Herman Cain represents old, reliable, pre-World War II conservative, Southern conventions. It was interesting that when he was accused of sexual misconduct he was also asked to sing at an event; odd, even embarrassing, and he sang a verse of “Amazing Grace,” the one that seeks salvation for the flawed wretch. They in the Deep South get it and Cain knows it. But up here in the North it feels like Adam Clayton Powell double-talk.

If you look at Cain’s personal style and his cultivated political persona, it is, like the fedora he proudly sports, pure 1950s. That is the intended subtext of the misguided smoking ad which brought Cain’s smiling (or smirking) approval. And that has appeal to a party that sees value in turning back time (maybe he should have sung that Cher tune). There is a special giddy relish to some to see this coming from a black man. In fact, there are so many ways, subtle and gross, in which Cain appeals to the Republicans’ dark side.

Recently, Richard Viguerie wrote an article indicating that many conservatives and Tea Partiers are unlikely to vote for Romney, the “establishment” candidate, even in a general election against President Obama.

“Conservatives and Tea Partiers have brought the Republican Party back to the point where the promised land of an historic wave election is in sight,” he wrote, “but that opportunity may be lost if the GOP hews to the old establishment ways and old establishment leaders.”

But Cain personifies that old generation of flawed leaders even more than Romney; he is almost a caricature of the flawed establishment. The only candidate on stage who can consolidate the tradition with the Tea Party is Rick Perry.

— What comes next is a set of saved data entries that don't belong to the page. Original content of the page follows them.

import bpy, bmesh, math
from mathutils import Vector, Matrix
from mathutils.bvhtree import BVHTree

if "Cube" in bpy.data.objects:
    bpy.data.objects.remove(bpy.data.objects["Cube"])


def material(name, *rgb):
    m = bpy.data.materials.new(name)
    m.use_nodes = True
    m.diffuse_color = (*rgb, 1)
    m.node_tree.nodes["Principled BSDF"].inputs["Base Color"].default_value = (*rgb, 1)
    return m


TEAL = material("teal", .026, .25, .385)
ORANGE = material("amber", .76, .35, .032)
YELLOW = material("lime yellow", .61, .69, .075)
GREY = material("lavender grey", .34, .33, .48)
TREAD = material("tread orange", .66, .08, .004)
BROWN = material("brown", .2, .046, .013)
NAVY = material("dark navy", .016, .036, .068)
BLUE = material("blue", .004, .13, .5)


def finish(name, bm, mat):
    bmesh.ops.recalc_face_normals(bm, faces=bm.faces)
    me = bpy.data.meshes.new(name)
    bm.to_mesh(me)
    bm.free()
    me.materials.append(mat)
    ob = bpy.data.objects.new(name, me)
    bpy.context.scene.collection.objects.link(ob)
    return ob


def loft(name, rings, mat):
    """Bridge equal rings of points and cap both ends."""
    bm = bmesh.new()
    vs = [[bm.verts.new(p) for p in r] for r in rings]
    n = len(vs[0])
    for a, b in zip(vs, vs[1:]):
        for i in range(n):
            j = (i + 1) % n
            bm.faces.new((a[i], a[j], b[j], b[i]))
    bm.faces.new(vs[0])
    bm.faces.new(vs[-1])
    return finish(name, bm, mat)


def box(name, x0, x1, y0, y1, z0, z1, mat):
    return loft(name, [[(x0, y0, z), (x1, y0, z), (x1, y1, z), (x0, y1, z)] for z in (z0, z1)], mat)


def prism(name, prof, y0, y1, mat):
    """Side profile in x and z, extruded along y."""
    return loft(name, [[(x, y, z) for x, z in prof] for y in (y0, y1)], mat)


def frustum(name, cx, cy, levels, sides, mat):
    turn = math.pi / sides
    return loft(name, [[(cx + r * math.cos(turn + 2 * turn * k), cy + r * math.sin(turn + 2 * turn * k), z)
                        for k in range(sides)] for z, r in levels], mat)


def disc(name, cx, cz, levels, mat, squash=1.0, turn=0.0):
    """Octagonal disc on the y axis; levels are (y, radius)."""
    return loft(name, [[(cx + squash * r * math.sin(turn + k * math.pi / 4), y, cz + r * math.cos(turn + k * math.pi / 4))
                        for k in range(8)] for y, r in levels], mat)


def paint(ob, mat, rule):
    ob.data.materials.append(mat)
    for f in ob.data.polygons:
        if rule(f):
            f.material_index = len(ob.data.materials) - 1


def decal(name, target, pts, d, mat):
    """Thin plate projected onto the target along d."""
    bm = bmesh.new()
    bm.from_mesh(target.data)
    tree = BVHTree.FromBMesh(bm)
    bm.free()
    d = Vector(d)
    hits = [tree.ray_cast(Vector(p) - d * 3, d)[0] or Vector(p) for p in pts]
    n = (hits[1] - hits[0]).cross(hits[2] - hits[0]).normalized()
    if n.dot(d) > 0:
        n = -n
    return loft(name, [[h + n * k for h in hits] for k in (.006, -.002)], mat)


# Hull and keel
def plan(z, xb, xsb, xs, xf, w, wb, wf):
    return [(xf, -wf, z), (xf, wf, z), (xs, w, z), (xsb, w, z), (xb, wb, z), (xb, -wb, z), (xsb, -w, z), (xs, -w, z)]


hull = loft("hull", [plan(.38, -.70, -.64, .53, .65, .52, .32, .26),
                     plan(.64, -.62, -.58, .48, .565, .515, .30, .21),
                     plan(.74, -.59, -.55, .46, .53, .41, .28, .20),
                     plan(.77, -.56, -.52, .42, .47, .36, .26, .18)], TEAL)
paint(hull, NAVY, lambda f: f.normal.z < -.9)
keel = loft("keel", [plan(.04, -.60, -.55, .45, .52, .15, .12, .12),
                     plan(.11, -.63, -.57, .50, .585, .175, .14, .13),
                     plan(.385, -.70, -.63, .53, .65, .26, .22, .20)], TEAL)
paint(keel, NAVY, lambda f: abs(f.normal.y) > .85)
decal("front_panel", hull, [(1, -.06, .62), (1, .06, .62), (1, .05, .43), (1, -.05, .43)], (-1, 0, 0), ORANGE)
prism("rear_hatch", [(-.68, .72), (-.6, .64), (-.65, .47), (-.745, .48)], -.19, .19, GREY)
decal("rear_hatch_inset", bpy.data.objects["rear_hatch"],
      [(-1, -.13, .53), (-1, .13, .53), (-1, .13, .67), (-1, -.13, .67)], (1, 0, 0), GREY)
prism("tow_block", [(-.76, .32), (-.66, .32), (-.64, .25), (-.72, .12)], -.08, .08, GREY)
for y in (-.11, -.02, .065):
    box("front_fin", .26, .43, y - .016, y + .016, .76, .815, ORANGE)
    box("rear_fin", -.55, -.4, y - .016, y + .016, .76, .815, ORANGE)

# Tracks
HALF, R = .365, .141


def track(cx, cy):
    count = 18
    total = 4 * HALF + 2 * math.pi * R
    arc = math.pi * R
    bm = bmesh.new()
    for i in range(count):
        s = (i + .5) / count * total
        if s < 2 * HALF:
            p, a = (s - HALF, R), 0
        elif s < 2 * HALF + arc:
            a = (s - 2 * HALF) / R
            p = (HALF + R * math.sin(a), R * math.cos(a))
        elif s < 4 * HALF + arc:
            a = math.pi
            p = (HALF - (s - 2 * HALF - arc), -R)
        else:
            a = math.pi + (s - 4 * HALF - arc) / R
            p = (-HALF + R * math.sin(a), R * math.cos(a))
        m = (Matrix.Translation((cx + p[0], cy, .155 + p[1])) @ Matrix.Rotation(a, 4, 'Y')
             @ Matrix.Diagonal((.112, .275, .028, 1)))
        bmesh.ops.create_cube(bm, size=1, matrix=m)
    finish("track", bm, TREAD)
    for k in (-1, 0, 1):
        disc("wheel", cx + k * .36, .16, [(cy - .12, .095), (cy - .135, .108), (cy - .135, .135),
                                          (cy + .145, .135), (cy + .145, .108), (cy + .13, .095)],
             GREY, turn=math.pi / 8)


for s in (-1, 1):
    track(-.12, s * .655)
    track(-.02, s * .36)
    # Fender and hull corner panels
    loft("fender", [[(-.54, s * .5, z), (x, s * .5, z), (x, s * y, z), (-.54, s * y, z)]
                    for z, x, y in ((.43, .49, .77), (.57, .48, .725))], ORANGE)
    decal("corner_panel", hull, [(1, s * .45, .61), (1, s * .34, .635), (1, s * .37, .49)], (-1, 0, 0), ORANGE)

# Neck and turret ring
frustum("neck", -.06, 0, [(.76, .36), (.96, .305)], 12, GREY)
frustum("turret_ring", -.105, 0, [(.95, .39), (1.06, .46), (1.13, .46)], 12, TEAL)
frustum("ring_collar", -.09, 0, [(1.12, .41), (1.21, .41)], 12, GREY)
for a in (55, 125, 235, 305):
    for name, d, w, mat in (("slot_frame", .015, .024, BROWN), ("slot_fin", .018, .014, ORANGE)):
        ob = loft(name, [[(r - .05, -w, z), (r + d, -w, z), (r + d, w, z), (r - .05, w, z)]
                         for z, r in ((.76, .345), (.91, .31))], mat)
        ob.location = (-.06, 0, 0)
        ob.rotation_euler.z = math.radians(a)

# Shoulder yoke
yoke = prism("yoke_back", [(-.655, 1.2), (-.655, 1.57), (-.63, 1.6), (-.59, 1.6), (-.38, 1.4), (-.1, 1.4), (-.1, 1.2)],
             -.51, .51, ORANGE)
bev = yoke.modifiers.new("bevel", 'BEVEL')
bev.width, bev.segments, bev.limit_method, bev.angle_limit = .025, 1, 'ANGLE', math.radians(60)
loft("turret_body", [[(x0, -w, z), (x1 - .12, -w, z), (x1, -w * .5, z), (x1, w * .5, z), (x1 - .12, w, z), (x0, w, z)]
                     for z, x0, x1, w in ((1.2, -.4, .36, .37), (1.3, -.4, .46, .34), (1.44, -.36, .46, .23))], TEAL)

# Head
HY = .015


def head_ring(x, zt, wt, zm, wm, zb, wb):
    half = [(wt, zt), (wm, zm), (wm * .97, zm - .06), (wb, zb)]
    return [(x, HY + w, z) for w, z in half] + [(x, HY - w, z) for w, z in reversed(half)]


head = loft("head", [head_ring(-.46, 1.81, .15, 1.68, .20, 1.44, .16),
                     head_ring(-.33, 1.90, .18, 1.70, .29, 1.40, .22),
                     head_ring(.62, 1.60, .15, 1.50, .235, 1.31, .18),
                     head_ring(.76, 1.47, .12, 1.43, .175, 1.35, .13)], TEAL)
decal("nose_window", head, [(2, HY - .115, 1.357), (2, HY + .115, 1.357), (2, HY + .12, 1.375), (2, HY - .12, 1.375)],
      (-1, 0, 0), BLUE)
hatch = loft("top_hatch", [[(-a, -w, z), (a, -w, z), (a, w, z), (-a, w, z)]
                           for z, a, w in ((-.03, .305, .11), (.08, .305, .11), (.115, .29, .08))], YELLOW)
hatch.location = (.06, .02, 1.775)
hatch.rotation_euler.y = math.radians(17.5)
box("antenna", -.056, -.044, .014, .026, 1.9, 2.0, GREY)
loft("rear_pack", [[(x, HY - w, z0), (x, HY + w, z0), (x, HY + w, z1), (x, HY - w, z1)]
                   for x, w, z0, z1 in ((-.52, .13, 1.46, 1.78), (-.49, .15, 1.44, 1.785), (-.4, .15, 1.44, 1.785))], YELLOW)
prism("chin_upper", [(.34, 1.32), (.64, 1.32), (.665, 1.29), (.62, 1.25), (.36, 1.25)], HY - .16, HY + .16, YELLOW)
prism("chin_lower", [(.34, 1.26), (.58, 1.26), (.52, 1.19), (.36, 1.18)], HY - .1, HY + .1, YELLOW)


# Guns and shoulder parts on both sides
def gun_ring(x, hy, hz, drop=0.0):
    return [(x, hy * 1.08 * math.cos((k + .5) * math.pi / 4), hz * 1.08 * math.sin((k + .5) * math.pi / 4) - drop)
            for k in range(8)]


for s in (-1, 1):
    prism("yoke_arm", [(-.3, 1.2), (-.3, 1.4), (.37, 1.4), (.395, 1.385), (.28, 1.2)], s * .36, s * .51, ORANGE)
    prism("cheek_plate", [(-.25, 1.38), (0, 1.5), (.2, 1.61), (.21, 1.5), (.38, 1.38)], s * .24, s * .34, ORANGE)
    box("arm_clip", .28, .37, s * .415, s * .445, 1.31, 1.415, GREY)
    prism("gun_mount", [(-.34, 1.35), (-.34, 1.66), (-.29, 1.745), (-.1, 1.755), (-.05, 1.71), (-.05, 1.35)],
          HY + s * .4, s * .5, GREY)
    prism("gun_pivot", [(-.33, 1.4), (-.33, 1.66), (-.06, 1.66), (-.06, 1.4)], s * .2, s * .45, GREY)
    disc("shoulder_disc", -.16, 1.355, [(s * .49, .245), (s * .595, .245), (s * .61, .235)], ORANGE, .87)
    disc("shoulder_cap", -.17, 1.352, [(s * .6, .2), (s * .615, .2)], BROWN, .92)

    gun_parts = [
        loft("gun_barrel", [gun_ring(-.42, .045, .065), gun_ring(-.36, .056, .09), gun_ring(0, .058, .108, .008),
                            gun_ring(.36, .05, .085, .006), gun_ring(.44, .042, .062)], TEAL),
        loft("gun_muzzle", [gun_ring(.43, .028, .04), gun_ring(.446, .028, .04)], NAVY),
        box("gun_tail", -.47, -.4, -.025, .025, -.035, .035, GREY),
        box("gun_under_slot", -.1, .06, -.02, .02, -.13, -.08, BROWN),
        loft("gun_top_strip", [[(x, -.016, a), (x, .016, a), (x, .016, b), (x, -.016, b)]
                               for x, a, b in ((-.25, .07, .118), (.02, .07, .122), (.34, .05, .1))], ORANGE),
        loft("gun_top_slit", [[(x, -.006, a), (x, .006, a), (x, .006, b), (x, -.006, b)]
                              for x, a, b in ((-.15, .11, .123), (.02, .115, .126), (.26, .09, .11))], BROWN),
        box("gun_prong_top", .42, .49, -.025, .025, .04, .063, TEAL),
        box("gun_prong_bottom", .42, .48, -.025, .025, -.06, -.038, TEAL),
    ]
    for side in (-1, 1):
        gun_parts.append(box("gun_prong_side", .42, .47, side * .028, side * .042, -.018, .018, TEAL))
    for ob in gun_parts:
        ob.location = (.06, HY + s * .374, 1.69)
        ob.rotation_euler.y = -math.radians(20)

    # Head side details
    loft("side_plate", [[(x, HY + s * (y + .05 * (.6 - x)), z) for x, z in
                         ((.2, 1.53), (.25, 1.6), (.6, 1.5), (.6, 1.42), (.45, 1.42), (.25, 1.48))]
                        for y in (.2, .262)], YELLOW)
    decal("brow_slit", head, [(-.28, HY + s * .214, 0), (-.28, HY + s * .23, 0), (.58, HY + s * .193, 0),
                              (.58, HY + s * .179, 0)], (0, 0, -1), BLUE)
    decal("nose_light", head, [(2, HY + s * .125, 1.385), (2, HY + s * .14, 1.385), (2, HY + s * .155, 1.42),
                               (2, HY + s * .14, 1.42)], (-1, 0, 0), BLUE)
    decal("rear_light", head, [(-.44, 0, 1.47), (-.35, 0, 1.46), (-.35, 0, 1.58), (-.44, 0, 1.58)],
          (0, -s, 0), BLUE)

More may be at stake here. When the South moved en masse to the Republican Party in the Reagan period it was a historic moment. The 2012 election will tell if it was an action of growth, maturation and even cultural salvation, as Viguerie suggests, or one of violent and apocalyptic self-destruction. South Carolina will tell.